Every web browser has Bookmarking feature but a very few of us actually use it and that could be the reason that Google is trying to make it more interesting and useful.
The search giant is experimenting with a new Chrome feature that would allow you to save any piece of content such as a web page, an image or an email. Google named the new service as ‘Google Stars’ and it appears to be in its very early stage. The feature will let users bookmark and save different items on the web and add them to folders. Once saved to a folder, the users will be able to share and review their favorite content later.
The new feature was first discovered by Florian Kiersch – a German student who enjoys fishing Google code. Google’s new read-it-later feature may be similar to the bookmarking feature that’s available in the Chrome right now. The new feature is currently being given to Google employees only for testing. The service will include its own extension to let users save links and will also sort those links into lists and categories automatically.

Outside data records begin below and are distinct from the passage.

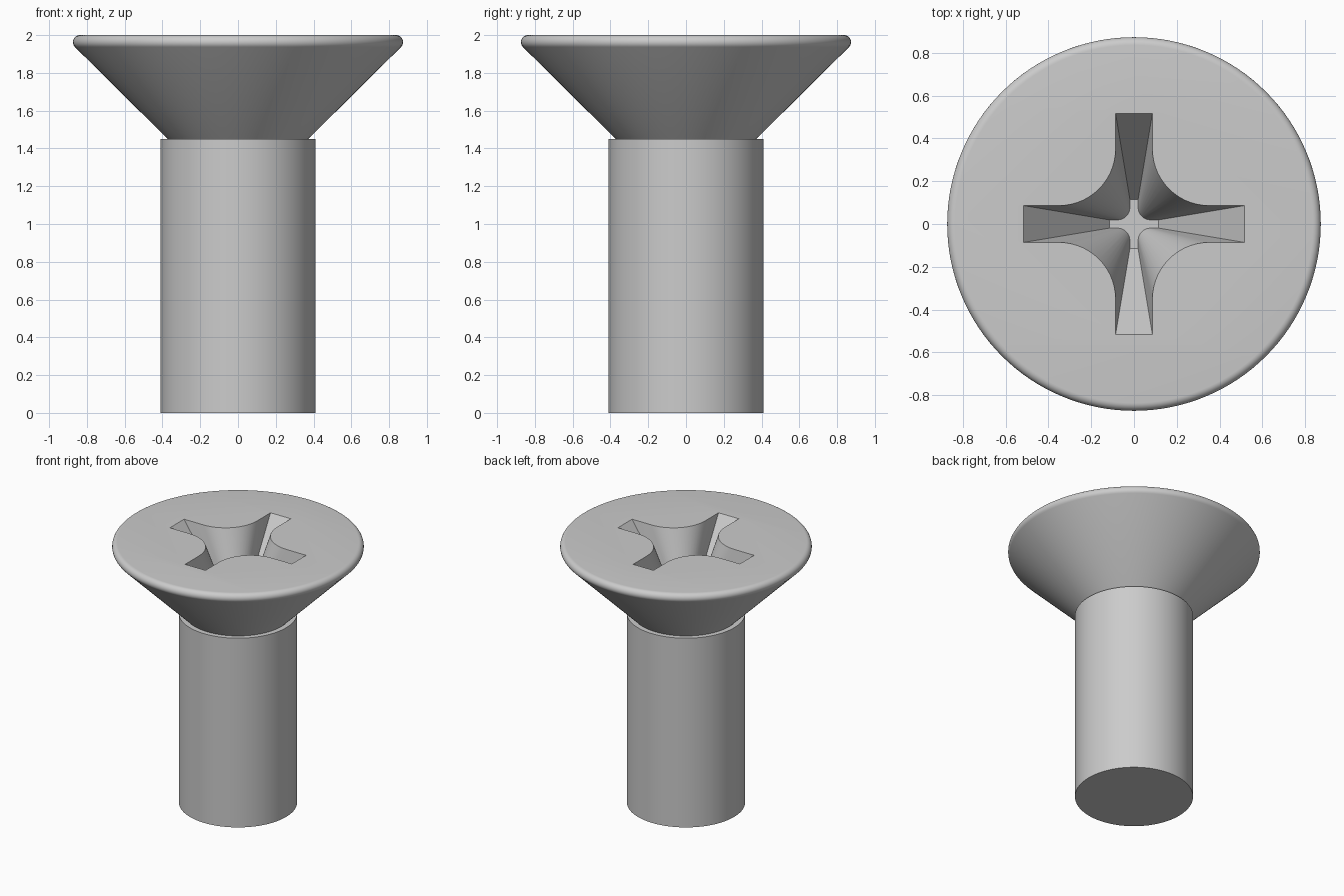
import bpy, bmesh
from math import cos, sin, pi, radians

if "Cube" in bpy.data.objects:
    bpy.data.objects.remove(bpy.data.objects["Cube"])

SEGS = 128


def new_object(name, bm):
    bmesh.ops.recalc_face_normals(bm, faces=bm.faces[:])
    mesh = bpy.data.meshes.new(name)
    bm.to_mesh(mesh)
    bm.free()
    ob = bpy.data.objects.new(name, mesh)
    bpy.context.collection.objects.link(ob)
    return ob


def loft(name, rings):
    """Skin equal-length closed rings and cap both ends."""
    bm = bmesh.new()
    vs = [[bm.verts.new(p) for p in ring] for ring in rings]
    n = len(vs[0])
    for a, b in zip(vs, vs[1:]):
        for i in range(n):
            j = (i + 1) % n
            bm.faces.new((a[i], a[j], b[j], b[i]))
    bm.faces.new(vs[0][::-1])
    bm.faces.new(vs[-1])
    return new_object(name, bm)


def circle(r, z):
    return [(r * cos(2 * pi * i / SEGS), r * sin(2 * pi * i / SEGS), z)
            for i in range(SEGS)]


# Shank, small ledge, countersunk cone and rounded rim
profile = [(0.41, 0), (0.41, 1.45), (0.372, 1.45)]
for k in range(11):
    a = radians(-45 + 13.5 * k)
    profile.append((0.837 + 0.037 * cos(a), 1.963 + 0.037 * sin(a)))
screw = loft("countersunk_screw", [circle(r, z) for r, z in profile])

# Cross outline of the drive recess: four arms joined by rounded corners
HALF, TIP, RAD, ARC = 0.086, 0.517, 0.266, 14
c = HALF + RAD
quarter = [(TIP, -HALF), (TIP, HALF)]
for k in range(ARC + 1):
    a = radians(270 - 90 * k / ARC)
    quarter.append((c + RAD * cos(a), c + RAD * sin(a)))
cross = []
for q in range(4):
    for x, y in quarter:
        cross.append([(x, y), (-y, x), (-x, -y), (y, -x)][q])

# Tapered cutter, extended slightly above the head
DEPTH, END = 0.5, 0.222


def cross_ring(depth):
    s = 1 - (1 - END) * depth / DEPTH
    return [(x * s, y * s, 2 - depth) for x, y in cross]


cutter = loft("recess_cutter", [cross_ring(DEPTH), cross_ring(-0.05)])
cutter.hide_render = True

# Cut the recess, then smooth the round surfaces
mod = screw.modifiers.new("recess", 'BOOLEAN')
mod.operation = 'DIFFERENCE'
mod.solver = 'EXACT'
mod.object = cutter
bpy.context.view_layer.objects.active = screw
screw.select_set(True)
bpy.ops.object.modifier_apply(modifier=mod.name)
bpy.data.objects.remove(cutter)
bpy.ops.object.shade_smooth_by_angle(angle=radians(30))
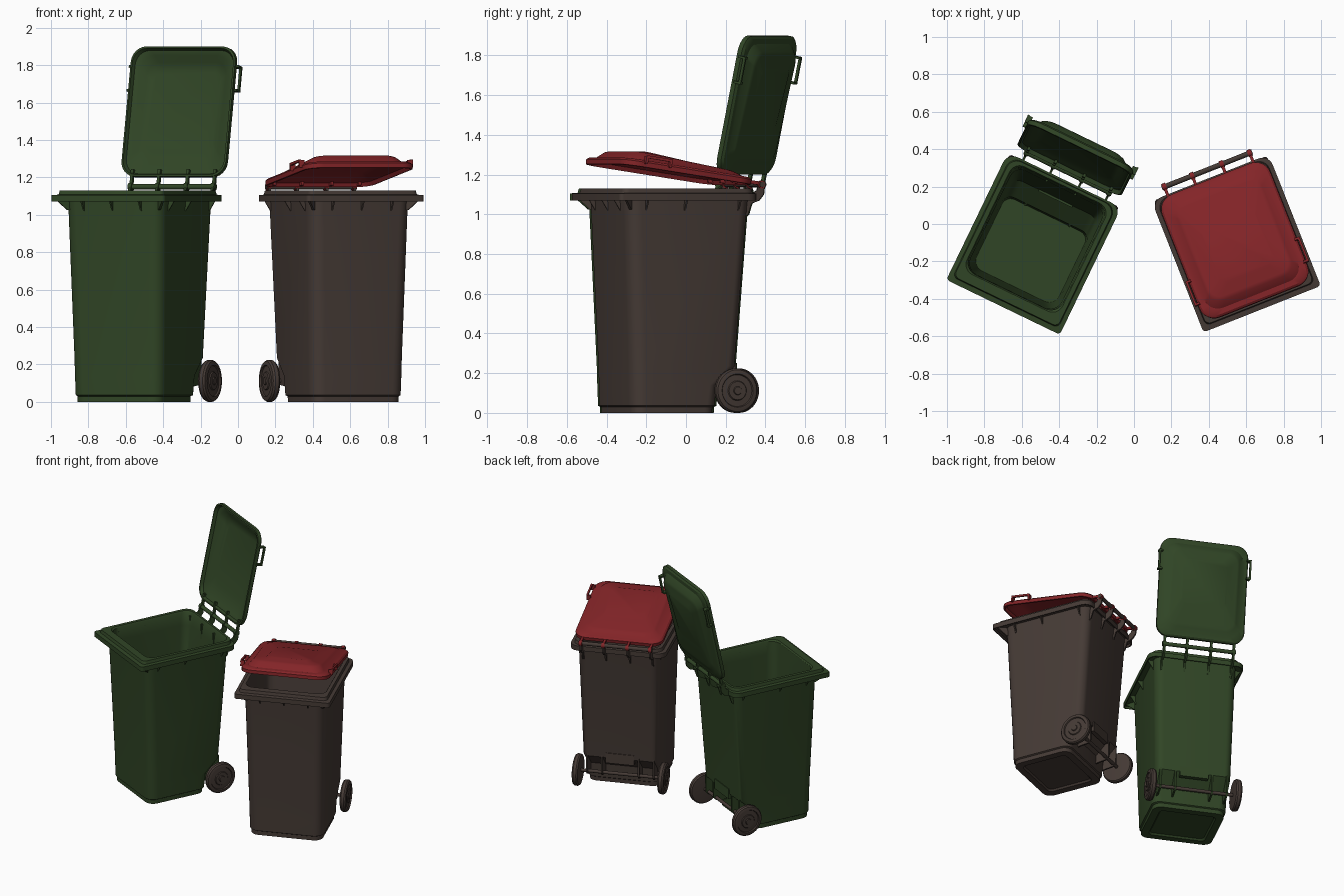
import bpy, bmesh, math
from mathutils import Matrix, Vector

if "Cube" in bpy.data.objects:
    bpy.data.objects.remove(bpy.data.objects["Cube"])

T, R = Matrix.Translation, Matrix.Rotation


def material(name, rgb):
    m = bpy.data.materials.new(name)
    m.diffuse_color = (*rgb, 1)
    m.use_nodes = True
    m.node_tree.nodes["Principled BSDF"].inputs["Base Color"].default_value = m.diffuse_color
    return m


GREEN = material("dark green plastic", (0.030, 0.060, 0.019))
BROWN = material("grey brown plastic", (0.060, 0.043, 0.036))
RED = material("red plastic", (0.230, 0.018, 0.021))


def finish(name, bm, mat, matrix):
    bmesh.ops.recalc_face_normals(bm, faces=bm.faces)
    me = bpy.data.meshes.new(name)
    bm.to_mesh(me)
    bm.free()
    me.materials.append(mat)
    ob = bpy.data.objects.new(name, me)
    ob.matrix_world = matrix
    bpy.context.collection.objects.link(ob)
    return ob


def ring(hw, y0, y1, rf, rb, zf, zb=None, n=6):
    """Rounded rectangle; front and back have their own corner radius and height."""
    zb = zf if zb is None else zb
    pts = []
    for cx, cy, r, a0 in ((hw - rb, y1 - rb, rb, 0), (rb - hw, y1 - rb, rb, 90),
                          (rf - hw, y0 + rf, rf, 180), (hw - rf, y0 + rf, rf, 270)):
        for i in range(n + 1):
            a = math.radians(a0 + 90 * i / n)
            x, y = cx + r * math.cos(a), cy + r * math.sin(a)
            pts.append((x, y, zf + (zb - zf) * (y - y0) / (y1 - y0)))
    return pts


def loft(rings):
    bm = bmesh.new()
    loops = [[bm.verts.new(p) for p in r] for r in rings]
    for a, b in zip(loops, loops[1:]):
        for i in range(len(a)):
            j = (i + 1) % len(a)
            bm.faces.new((a[i], a[j], b[j], b[i]))
    bm.faces.new(loops[0])
    bm.faces.new(loops[-1])
    return bm


def plate(bm, profile, origin, angle=0, t=0.008):
    """Flat plate: profile of (outward, z) extruded sideways, turned about z."""
    m = T(origin) @ R(math.radians(angle), 4, 'Z')
    a, b = [[bm.verts.new(m @ Vector((s * t / 2, d, z))) for d, z in profile] for s in (-1, 1)]
    n = len(a)
    for i in range(n):
        j = (i + 1) % n
        bm.faces.new((a[i], a[j], b[j], b[i]))
    bm.faces.new(a)
    bm.faces.new(b)


def box(bm, centre, size):
    bmesh.ops.create_cube(bm, size=1, matrix=T(centre) @ Matrix.Diagonal((*size, 1)))


def rod(bm, centre, r, length, segs=16):
    bmesh.ops.create_cone(bm, cap_ends=True, segments=segs, radius1=r, radius2=r, depth=length,
                          matrix=T(centre) @ R(math.pi / 2, 4, 'Y'))


def wheel(name, side, m):
    # lathed profile: (radius, offset along axle)
    prof = [(0, -.022), (.09, -.022), (.105, -.02), (.112, -.01), (.112, .01), (.105, .02), (.09, .024),
            (.084, .024), (.08, .016), (.05, .018), (.046, .024), (.022, .024), (.019, .030), (0, .030)]
    bm = bmesh.new()
    vs = [bm.verts.new((side * o, r, 0)) for r, o in prof]
    es = [bm.edges.new(p) for p in zip(vs, vs[1:])]
    bmesh.ops.spin(bm, geom=vs + es, cent=(0, 0, 0), axis=(1, 0, 0), angle=2 * math.pi,
                   steps=40, use_duplicate=False)
    bmesh.ops.remove_doubles(bm, verts=bm.verts, dist=1e-5)
    finish(name, bm, BROWN, m @ T((side * .302, .64, .112)))


def wheelie_bin(tag, m, body_mat, lid_mat, lid_angle):
    # hollow body: outside wall with wheel notch, rim, inside wall, floor
    rings = [ring(.19, .17, .49, .03, .03, .012), ring(.20, .16, .50, .03, .03, 0),
             ring(.252, .113, .550, .06, .06, 0), ring(.252, .113, .552, .06, .06, .03),
             ring(.262, .103, .560, .07, .06, .036), ring(.265, .10, .565, .07, .05, .14),
             ring(.267, .098, .662, .07, .05, .235), ring(.2875, .065, .725, .07, .06, 1.05),
             ring(.29, .062, .73, .07, .06, 1.085), ring(.328, .008, .748, .02, .06, 1.085),
             ring(.330, .006, .750, .02, .06, 1.07), ring(.337, 0, .756, .02, .06, 1.07),
             ring(.337, 0, .756, .02, .06, 1.105), ring(.313, .028, .745, .03, .06, 1.108),
             ring(.308, .033, .742, .03, .06, 1.13), ring(.284, .085, .726, .06, .06, 1.13),
             ring(.278, .092, .720, .07, .06, 1.12), ring(.270, .095, .708, .07, .06, 1.03),
             ring(.252, .115, .650, .07, .05, .25), ring(.25, .118, .553, .07, .05, .155),
             ring(.245, .125, .545, .06, .05, .04)]
    finish(tag + "_body", loft(rings), body_mat, m)

    # gusset fins under the rim and hinge brackets at the back
    bm = bmesh.new()
    fin = [(-.01, 1.02), (.004, 1.02), (.04, 1.078), (.04, 1.09), (-.01, 1.09)]
    for x in (-.17, 0, .17):
        plate(bm, fin, (x, .068, 0), 180)
    for s in (-1, 1):
        for y in (.16, .37, .66):
            plate(bm, fin, (s * .285, y, 0), -90 * s)
        plate(bm, [(-.02, 1.025), (.01, 1.025), (.075, 1.08), (-.02, 1.09)], (s * .266, .086, 0), 180 + 45 * s, .012)
        for x in (.085, .245):
            plate(bm, [(.705, .98), (.727, 1.0), (.745, 1.055), (.785, 1.07), (.81, 1.10), (.816, 1.15),
                       (.80, 1.168), (.783, 1.15), (.775, 1.12), (.75, 1.105), (.705, 1.10)],
                  (s * x, 0, 0), 0, .012)
    finish(tag + "_gussets", bm, body_mat, m)

    # handle bar
    bm = bmesh.new()
    rod(bm, (0, .80, 1.15), .014, .52)
    finish(tag + "_handle_bar", bm, body_mat, m)

    # axle brackets and back panel
    bm = bmesh.new()
    for s in (-1, 1):
        for x in (.13, .235):
            plate(bm, [(.54, .08), (.64, .09), (.662, .112), (.664, .25), (.54, .14)], (s * x, 0, 0), 0, .012)
    box(bm, (0, .655, .235), (.20, .03, .075))
    finish(tag + "_axle_brackets", bm, body_mat, m)

    bm = bmesh.new()
    rod(bm, (0, .64, .112), .012, .60)
    finish(tag + "_axle", bm, BROWN, m)
    for s, n in ((-1, "left"), (1, "right")):
        wheel(f"{tag}_{n}_wheel", s, m)

    # dished lid, hinged on the bar
    lm = m @ T((0, .80, 1.15)) @ R(-math.radians(lid_angle), 4, 'X')
    rings = [ring(.20, -.64, -.20, .05, .05, .062, .038), ring(.235, -.69, -.13, .07, .07, .048, .030),
             ring(.262, -.722, -.098, .08, .08, .018), ring(.292, -.747, -.073, .08, .08, .010),
             ring(.300, -.755, -.065, .08, .08, -.012), ring(.310, -.765, -.055, .085, .085, -.010),
             ring(.311, -.766, -.054, .085, .085, .014), ring(.300, -.755, -.065, .08, .08, .024),
             ring(.270, -.728, -.092, .08, .08, .028), ring(.242, -.695, -.125, .07, .07, .060, .042),
             ring(.225, -.675, -.145, .06, .06, .068, .047), ring(.165, -.625, -.27, .04, .04, .070, .052),
             ring(.155, -.61, -.29, .04, .04, .077, .056)]
    finish(tag + "_lid", loft(rings), lid_mat, lm)

    # hinge straps that wrap the bar
    bm = bmesh.new()
    for x in (-.245, -.085, .085, .245):
        box(bm, (x, -.045, .004), (.016, .10, .018))
        rod(bm, (x, 0, 0), .02, .022)
    finish(tag + "_hinge_straps", bm, lid_mat, lm)

    # side grips on the lid
    bm = bmesh.new()
    for s in (-1, 1):
        box(bm, (s * .322, -.595, .042), (.012, .14, .014))
        for y in (-.53, -.66):
            box(bm, (s * .312, y, .026), (.03, .012, .04))
    finish(tag + "_lid_grips", bm, lid_mat, lm)


wheelie_bin("open_bin", T((-.70, -.445, 0)) @ R(math.radians(-25.8), 4, 'Z'), GREEN, GREEN, 102)
wheelie_bin("closed_bin", T((.685, -.455, 0)) @ R(math.radians(21.6), 4, 'Z'), BROWN, RED, 8.5)

bpy.ops.object.select_all(action='SELECT')
bpy.context.view_layer.objects.active = bpy.context.selected_objects[0]
bpy.ops.object.shade_smooth_by_angle(angle=math.radians(32))
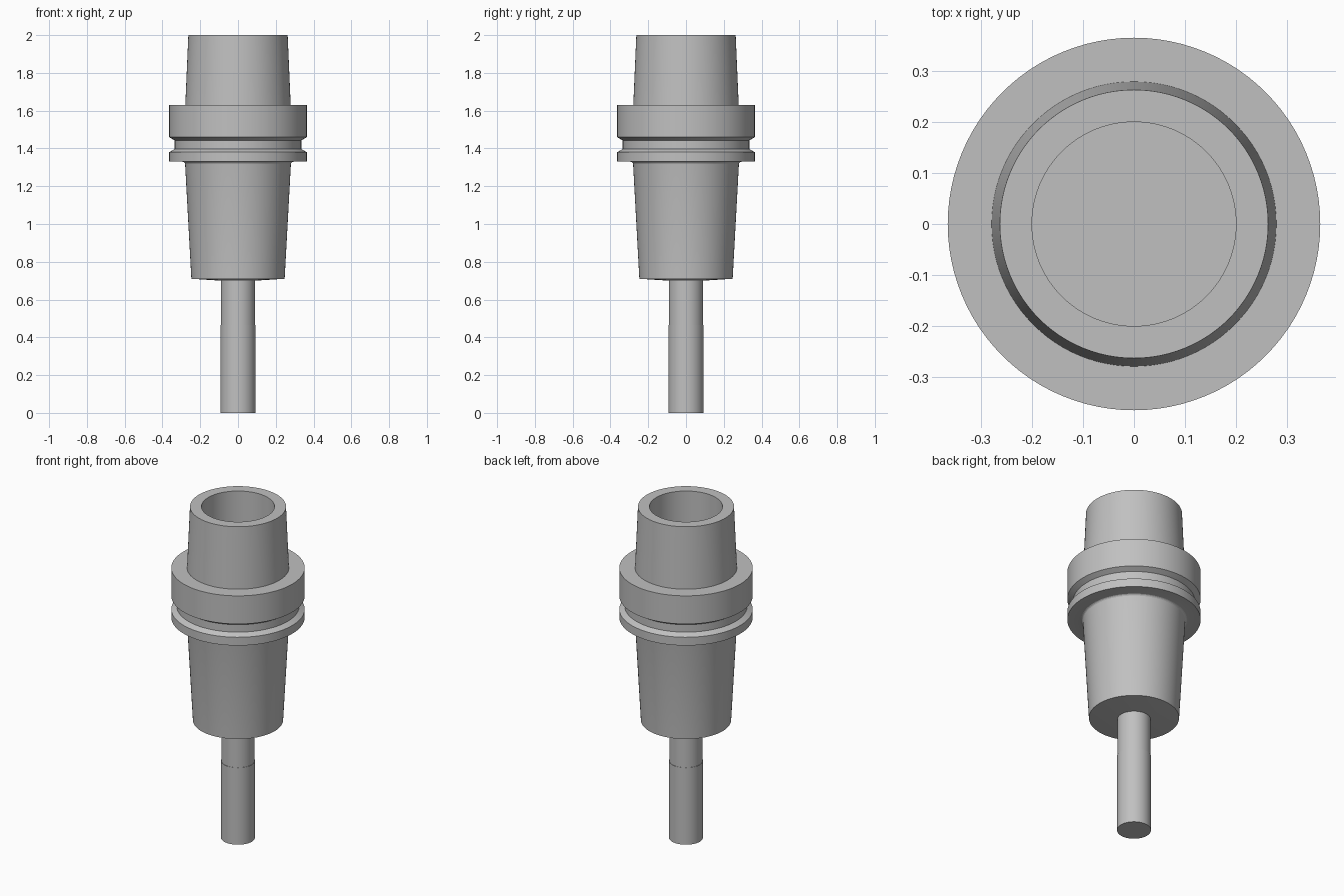
import bpy, bmesh, math

cube = bpy.data.objects.get("Cube")
if cube:
    bpy.data.objects.remove(cube, do_unlink=True)

SEGMENTS = 96

steel = bpy.data.materials.new("grey_steel")
steel.use_nodes = True
colour = (0.53, 0.53, 0.53, 1)
steel.diffuse_color = colour
steel.node_tree.nodes["Principled BSDF"].inputs["Base Color"].default_value = colour


def lathe(name, profile):
    """Turn a (radius, height) profile about the z axis."""
    bm = bmesh.new()
    verts = [bm.verts.new((r, 0, z)) for r, z in profile]
    edges = [bm.edges.new(pair) for pair in zip(verts, verts[1:])]
    bmesh.ops.spin(bm, geom=verts + edges, cent=(0, 0, 0), axis=(0, 0, 1),
                   angle=math.tau, steps=SEGMENTS, use_duplicate=False)
    bmesh.ops.remove_doubles(bm, verts=bm.verts, dist=1e-5)
    bmesh.ops.recalc_face_normals(bm, faces=bm.faces)
    mesh = bpy.data.meshes.new(name)
    bm.to_mesh(mesh)
    bm.free()
    mesh.materials.append(steel)
    obj = bpy.data.objects.new(name, mesh)
    bpy.context.collection.objects.link(obj)
    bpy.ops.object.select_all(action="DESELECT")
    obj.select_set(True)
    bpy.context.view_layer.objects.active = obj
    bpy.ops.object.shade_smooth_by_angle(angle=math.radians(20))
    return obj


# Holder: lower taper, fillet, grooved flange, upper taper and blind bore
fillet = [(0.295 - 0.015 * math.cos(a), 1.315 + 0.015 * math.sin(a))
          for a in (i * math.pi / 8 for i in range(5))]
lathe("tool_holder",
      [(0, 0.70), (0.09, 0.70), (0.247, 0.71)]
      + fillet
      + [(0.365, 1.33), (0.365, 1.38),
         (0.335, 1.397), (0.335, 1.442), (0.365, 1.46),
         (0.365, 1.63), (0.279, 1.63), (0.263, 2.0),
         (0.2, 2.0), (0.2, 1.45), (0, 1.45)])

# Cutter: slim shank with a slightly wider lower body
lathe("cutter_shank",
      [(0, 0), (0.093, 0), (0.093, 0.465), (0.091, 0.465),
       (0.091, 0.705), (0, 0.705)])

Kiersch writes – Google Stars was originally named as Google Collections, and it looks more beautiful than bookmarks. Users can already star web pages and emails from Chrome but if this feature ever executed, they can even expect to see the star on YouTube videos, Google+ pages, image search results, and even personal contacts.
According to the current source code, the new feature will make all bookmarks fully searchable. The stars will remain private until made public by users to share them. The search giant will automatically organize your stars, detect spam as well as dead pages, and can categorize the content into filters by discovering the patterns. There will be a bookmark library that will allow users to make notes on their bookmarks.
Images, videos and web pages are specifically mentioned in the source code but it may include nearly all of the Google services. It looks like Google is planning to cover all things under the head ‘Stars’ and the feature is expected to launch in June during Google’s I/O developer conference.